It was now 11 p.m., local time. With the cease-fire six hours away, US commanders concentrated on disengaging their troops from the enemy. However, around midnight, Schwarzkopf appeared to waver and took a last stab at the Republican Guard. The cease-fire slipped to 8 a.m. With the time left, Schwarzkopf said, Luck and Franks should destroy as much of the enemy as possible.
At 6 a.m., Franks launched a last-gasp VII Corps attack. The 1st Armored Division destroyed 100 tanks and armored personnel carriers, according to Army historians. Meanwhile, XVIII Airborne Corps wasn’t able to engage before the cease-fire took effect.

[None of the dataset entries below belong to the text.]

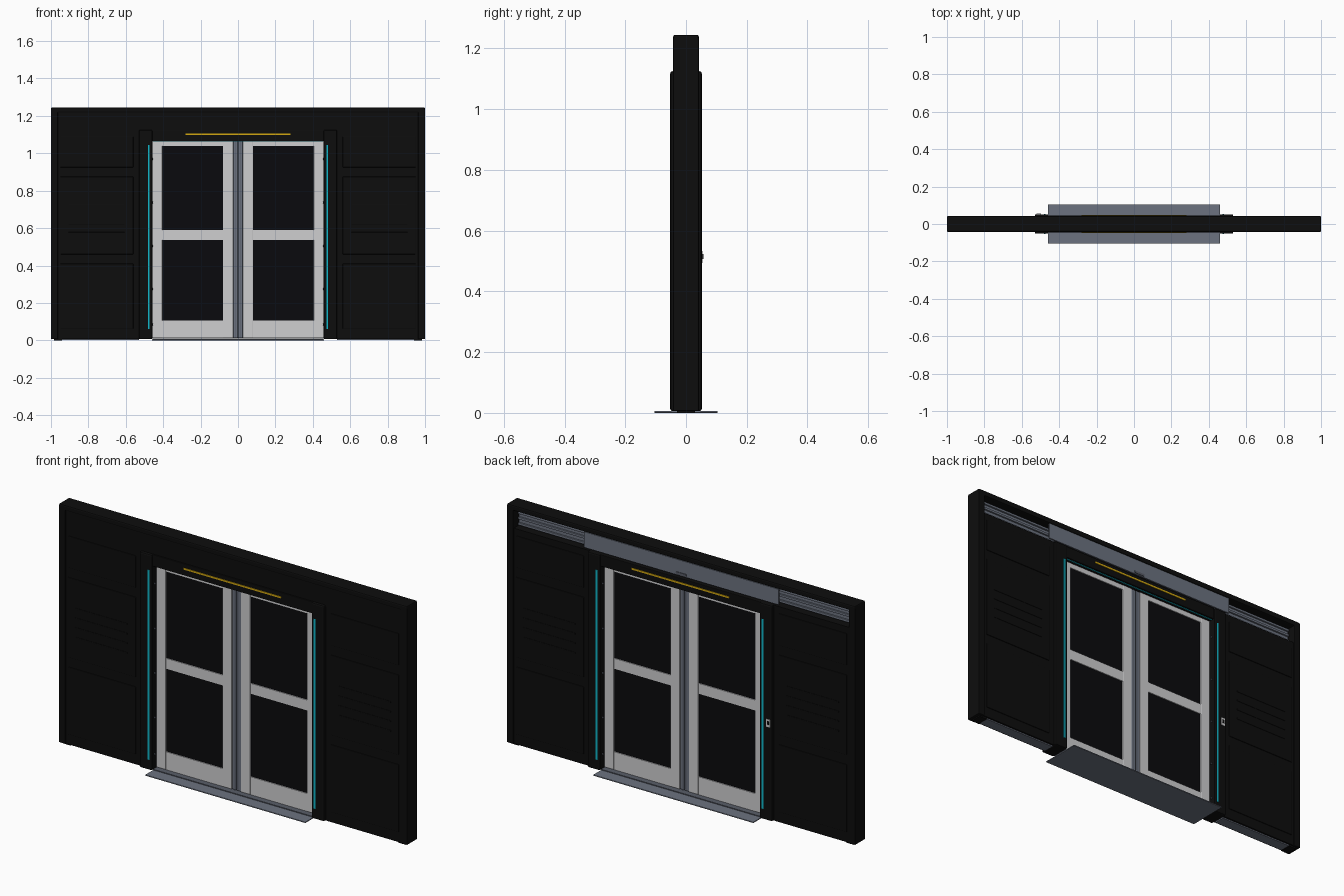
import bpy
import math

cube = bpy.data.objects.get("Cube")
if cube:
    bpy.data.objects.remove(cube, do_unlink=True)


def material(name, r, g, b):
    m = bpy.data.materials.new(name)
    m.use_nodes = True
    m.diffuse_color = (r, g, b, 1)
    m.node_tree.nodes["Principled BSDF"].inputs["Base Color"].default_value = (r, g, b, 1)
    return m


BLACK = material("black panel", 0.004, 0.004, 0.004)
GLASS = material("dark glass", 0.003, 0.003, 0.004)
WHITE = material("door white", 0.62, 0.62, 0.63)
GREY = material("steel grey", 0.15, 0.17, 0.215)
RUBBER = material("seal grey", 0.10, 0.11, 0.14)
CYAN = material("cyan light", 0.005, 0.48, 0.60)
YELLOW = material("amber light", 0.65, 0.39, 0.005)


def box(name, x, y, z, mat, bevel=0.0):
    """Box from (min, max) pairs on each axis."""
    bpy.ops.mesh.primitive_cube_add(size=1, location=[sum(p) / 2 for p in (x, y, z)])
    o = bpy.context.object
    o.name = name
    o.scale = [abs(p[1] - p[0]) for p in (x, y, z)]
    bpy.ops.object.transform_apply(location=False, rotation=False, scale=True)
    o.data.materials.append(mat)
    if bevel:
        mod = o.modifiers.new("Bevel", "BEVEL")
        mod.width = bevel
        mod.segments = 2
    return o


def span(s, a, b):
    """Mirror an interval to side s."""
    return tuple(sorted((s * a, s * b)))


FACE = 0.037      # wall skin depth
EDGE = 0.042      # outer border depth
JAMB = 0.052      # jamb depth

# Outer border, and wall above the doorway
box("top_beam", (-1, 1), (-EDGE, EDGE), (1.217, 1.245), BLACK, 0.006)
box("header_wall", (-0.54, 0.54), (-FACE, -0.005), (1.12, 1.22), BLACK)
box("door_lintel", (-0.47, 0.47), (-0.045, 0.045), (1.065, 1.125), BLACK, 0.003)
box("header_cover", (-0.558, 0.558), (0.032, 0.04), (1.135, 1.216), GREY)
box("header_sensor", (-0.03, 0.03), (0.04, 0.043), (1.14, 1.152), RUBBER)
box("threshold", (-0.46, 0.46), (-0.104, 0.104), (0, 0.006), GREY, 0.002)
box("threshold_ridge", (-0.46, 0.46), (-0.04, 0.04), (0.006, 0.01), RUBBER)

for s, side in ((1, "left"), (-1, "right")):
    # Side wall with the open track pocket at the back
    box(f"{side}_wall", span(s, 0.52, 0.97), (-FACE, FACE), (0.008, 1.125), BLACK)
    box(f"{side}_pocket_wall", span(s, 0.52, 0.97), (-FACE, -0.005), (1.12, 1.22), BLACK)
    box(f"{side}_end_post", span(s, 0.963, 1), (-EDGE, EDGE), (0.006, 1.235), BLACK, 0.004)
    box(f"{side}_foot", span(s, 0.94, 0.985), (-0.03, 0.03), (0, 0.012), BLACK)
    box(f"{side}_bottom_channel", span(s, 0.53, 0.95), (-0.028, 0.028), (0.002, 0.01), GREY)

    # Sliding track
    box(f"{side}_track_back", span(s, 0.5, 0.955), (-0.004, 0.004), (1.135, 1.205), GREY)
    for i, z in enumerate((1.135, 1.165, 1.193)):
        box(f"{side}_track_rail_{i}", span(s, 0.5, 0.955), (0.004, 0.014), (z, z + 0.012), GREY, 0.002)

    # Jamb
    box(f"{side}_jamb", span(s, 0.458, 0.53), (-JAMB, JAMB), (0.006, 1.125), BLACK, 0.007)
    for i, z in enumerate((0.085, 0.275, 0.505, 0.737, 0.97)):
        for f in (-1, 1):
            bpy.ops.mesh.primitive_cylinder_add(
                vertices=12, radius=0.005, depth=0.006,
                location=(s * 0.457, f * 0.03, z), rotation=(0, math.pi / 2, 0))
            screw = bpy.context.object
            screw.name = f"{side}_jamb_screw"
            screw.data.materials.append(RUBBER)

    for f, face in ((-1, "front"), (1, "back")):
        # Light strip on the jamb
        box(f"{side}_{face}_jamb_light", span(s, 0.472, 0.482),
            span(f, 0.05, JAMB + 0.0015), (0.06, 1.045), CYAN)
        # Raised wall panels, the middle one with slats
        for i, z in enumerate(((0.06, 0.41), (0.46, 0.875), (0.925, 1.09))):
            box(f"{side}_{face}_panel_{i}", span(s, 0.56, 0.95),
                span(f, FACE - 0.004, FACE + 0.004), z, BLACK, 0.003)
        for i in range(4):
            z = 0.57 + 0.05 * i
            box(f"{side}_{face}_slat_{i}", span(s, 0.607, 0.907),
                span(f, FACE, FACE + 0.006), (z, z + 0.008), BLACK, 0.001)

    # Door leaf: stiles, rails and glass
    depth = (-0.014, 0.014)
    box(f"{side}_door_outer_stile", span(s, 0.405, 0.46), depth, (0.012, 1.066), WHITE, 0.002)
    box(f"{side}_door_inner_stile", span(s, 0.026, 0.08), depth, (0.012, 1.066), WHITE, 0.002)
    for part, z in (("bottom", (0.012, 0.105)), ("middle", (0.536, 0.59)), ("top", (1.04, 1.066))):
        box(f"{side}_door_{part}_rail", span(s, 0.08, 0.405), (-0.013, 0.013), z, WHITE)
    box(f"{side}_door_glass", span(s, 0.078, 0.407), (-0.008, 0.008), (0.1, 1.045), GLASS)
    box(f"{side}_door_seal", span(s, 0.0015, 0.026), (-0.012, 0.012), (0.012, 1.066), GREY, 0.003)
    box(f"{side}_door_seal_groove", span(s, 0.011, 0.014), (-0.0125, 0.0125), (0.012, 1.066), RUBBER)
box("door_gap", (-0.002, 0.002), (-0.008, 0.008), (0.012, 1.066), BLACK)

# Lights on the lintel, front and back
for f, face in ((-1, "front"), (1, "back")):
    box(f"{face}_lintel_light", (-0.28, 0.28), span(f, 0.044, 0.048), (1.097, 1.106), YELLOW)
    box(f"{face}_soffit_light", (-0.455, 0.455), span(f, 0.03, 0.036), (1.063, 1.066), CYAN)

# Lock on the back of the right jamb
box("lock_plate", (-0.521, -0.498), (0.05, 0.055), (0.493, 0.533), WHITE)
box("lock_slot", (-0.515, -0.504), (0.054, 0.057), (0.506, 0.524), BLACK)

At 8 a.m., the coalition halted offensive operations.
The cease-fire didn’t affect the Republican Guard at all. They kept going north. On March 1, Guard armored and mechanized forces were 60 miles north of Basra. On March 2, some were 124 miles north. On that day, the 24th Mechanized Infantry Division spotted Iraqi tanks and vehicles moving north. It attacked and destroyed 185 of them, but it was too late.
Most of the Republican Guard units made it back safely to Baghdad. Within weeks, these forces had brutally suppressed Kurd and Shiite rebellions against Saddam. They continue to support his grip on power today.
Such was the price of the rush decision to halt the Gulf War offensives.
Rebecca Grant is a contributing editor of Air Force Magazine. She is president of IRIS Independent Research in Washington, D.C., and has worked for Rand, the Secretary of the Air Force, and the Chief of Staff of the Air Force. Grant is a fellow of the Eaker Institute for Aerospace Concepts, the public policy and research arm of the Air Force Association’s Aerospace Education Foundation. Her most recent article, “In Search of Lawful Targets,” appeared in the February issue.